I’m not suggesting we abandon social media entirely. But I think each of us should consider how we interact with the world.  If the entirety of our human interaction is conducted via a screen, then it might be time to turn off Facebook and see what the real world has to offer.

Trying to Remember Old Tricks (or…”Why I Haven’t Been Blogging in Such a Long Time”)

So I’m back to blogging.

I used to blog a few years ago. Not frequently, mind you, but as often as I could. Like many fledgling writers, I felt it was somehow part of my job description. Back then I was mostly writing short fiction. I hit a run where I was getting more acceptances than rejections and so I thought I was on my way.

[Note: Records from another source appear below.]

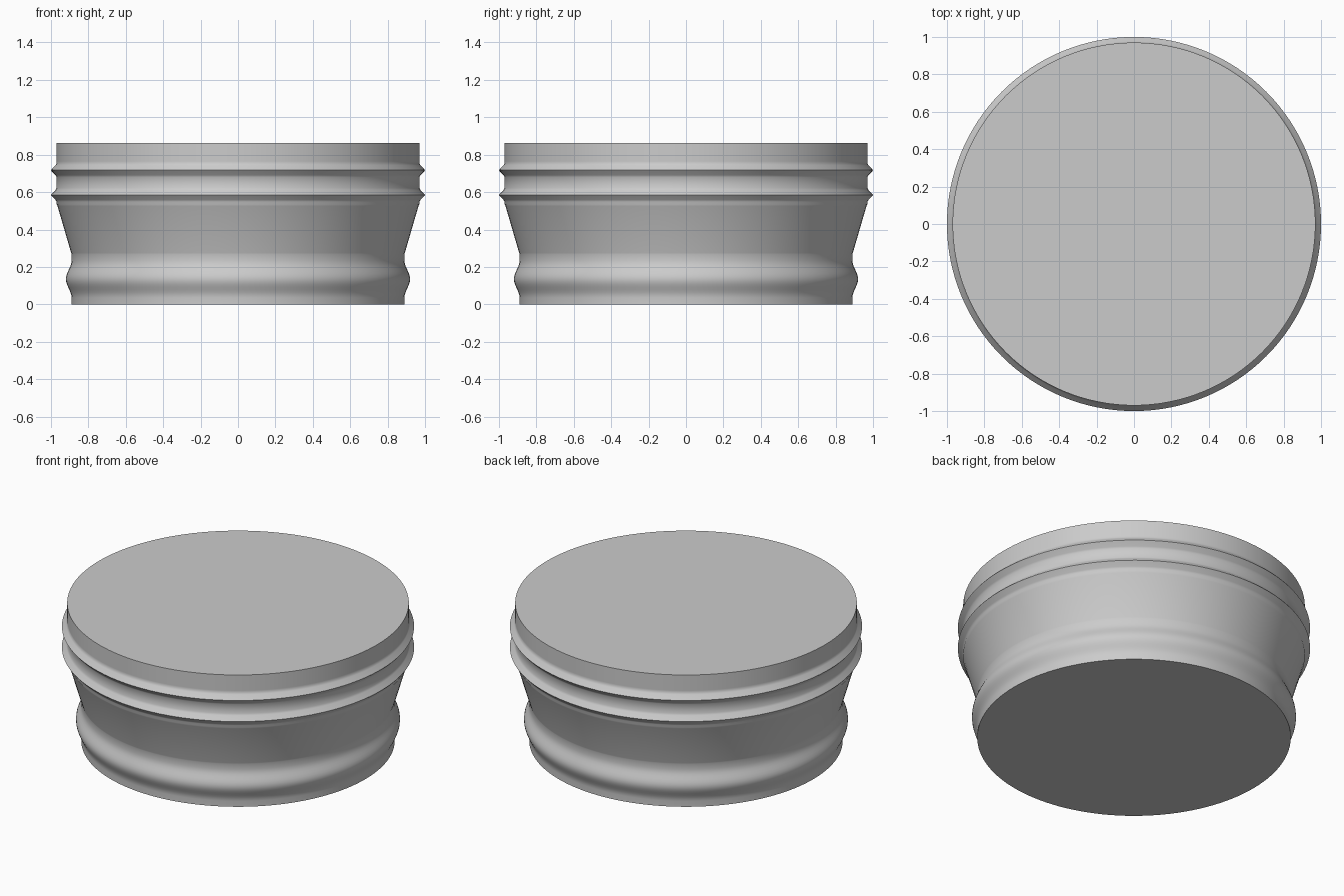
import bpy, bmesh, math

cube = bpy.data.objects.get("Cube")
if cube:
    bpy.data.objects.remove(cube, do_unlink=True)

SEGMENTS = 128

grey = bpy.data.materials.new("light_grey")
grey.use_nodes = True
colour = (0.6, 0.6, 0.6, 1)
grey.diffuse_color = colour
grey.node_tree.nodes["Principled BSDF"].inputs["Base Color"].default_value = colour


def bead(radius, low, high, height, steps=14):
    """Soft rounded swelling between two heights."""
    return [(radius + height * (1 - math.cos(2 * math.pi * i / steps)) / 2,
             low + (high - low) * i / steps) for i in range(steps + 1)]


def ridge(radius, z):
    """Thin crisp rib with a pointed crest."""
    half = [(0, 0.037), (0.006, 0.026), (0.026, 0.006), (0.03, 0)]
    lower = [(radius + r, z - h) for r, h in half]
    upper = [(radius + r, z + h) for r, h in reversed(half[:-1])]
    return lower + upper


def lathe(name, profile):
    """Revolve a radius/height profile and cap both ends."""
    bm = bmesh.new()
    rings = []
    for r, z in profile:
        rings.append([bm.verts.new((r * math.cos(a), r * math.sin(a), z))
                      for a in (2 * math.pi * i / SEGMENTS for i in range(SEGMENTS))])
    for low, high in zip(rings, rings[1:]):
        for i in range(SEGMENTS):
            j = (i + 1) % SEGMENTS
            bm.faces.new((low[i], low[j], high[j], high[i]))
    bm.faces.new(list(reversed(rings[0])))
    bm.faces.new(rings[-1])
    mesh = bpy.data.meshes.new(name)
    bm.to_mesh(mesh)
    bm.free()
    mesh.materials.append(grey)
    obj = bpy.data.objects.new(name, mesh)
    bpy.context.collection.objects.link(obj)
    bpy.ops.object.select_all(action="DESELECT")
    obj.select_set(True)
    bpy.context.view_layer.objects.active = obj
    bpy.ops.object.shade_smooth_by_angle(angle=math.radians(32))
    return obj


# Foot with bead, flared wall, two ribs, and plain rim
profile = [(0.89, 0)]
profile += bead(0.89, 0.035, 0.235, 0.03)
profile += [(0.89, 0.268), (0.892, 0.275), (0.965, 0.525), (0.97, 0.535)]
profile += ridge(0.97, 0.585)
profile += ridge(0.97, 0.717)
profile += [(0.97, 0.765), (0.97, 0.863)]
lathe("round_base", profile)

Then something happened that changed the direction of my writing. I was contacted by a Hollywood filmmaker who wanted to interview me about the day I spent as a hostage at The Good Guys electronics store where I once worked. He intended to turn the whole thing into a movie and was traveling around getting everyone’s store. We had dinner and I told him mine, but as we talked, I was struck with a thought: if he was going to turn the whole ordeal into a film, then I’d better get busy and put my experiences into a book of my own. I thought it would be a quick and easy write and an equally quick and easy sell. At that time the markets for short fiction were drying up and so I decided I no longer wanted to beat my fingers numb writing short fiction. I was going to be a writer of books.

However, the story I wanted to tell turned out to be far from easy to write. It was a grueling experience, which led to the equally grueling experience of finding an agent. Eventually I found someone enthusiastic about my work and we set about shopping the manuscript to publishers. At the end of 2011 we signed with a small publisher and I thought I had found my break into the world of publishing.

Instead I found myself in a bad situation with an unsympathetic publisher with an agenda of their own. After a number of broken promises my agent decided it was best if we ask for release from out contract. By this point it was looking like the promised movie was not going to get out of pre production, and so the publisher seemed happy to grant us that release.

Now, there’s an adage among writers so prevalent it serves as a universal mantra. “Anyone who can be dissuaded from writing should be.” I kept up the writing, but I focused on longer works. By golly, I was going to be a novelist. But my brain doesn’t mix short with long very well, and so the blogging fell by the wayside.

Now I’m starting over in more ways than one. A small publisher accepted a short piece I wrote, which is my first in awhile. Now it’s time to get back to blogging as well. I’ll have to see if I remember how.


A couple of hours ago I watched a truly amazing site: Large, fluffy snowflakes drifted lazily from the clouds, forming sheets of hazy white that somehow never touched the ground. I’m not talking tiny little droplets of almost sleet here people. I’m talking thick, fluffy little cotton swabs of snow. They ambled slowly towards the ground, and I say towards because they never actually touched the ground. They just approached the earth and then quietly winked into another dimension.

Now, it wasn’t because the ground wasw arm and the snow was evaporating as it touched down. It was cold, as cold as you could really expect Texas to be. But this snow, acknowledging the very fact that blankets of snow and East Texas do not mix, simply refused to land.

The temperature was somewhere around freezing, but as I watched this a customer wanders into the store dressed in shorts and a short sleeved, white t-shirt.
“You’re not exactly dressed for the weather,” I tell him.
“Aw, this is Texas,” he replies. “It won’t be like this for long.”

And I had to admit, he was absolutely right. Even the snow knew that.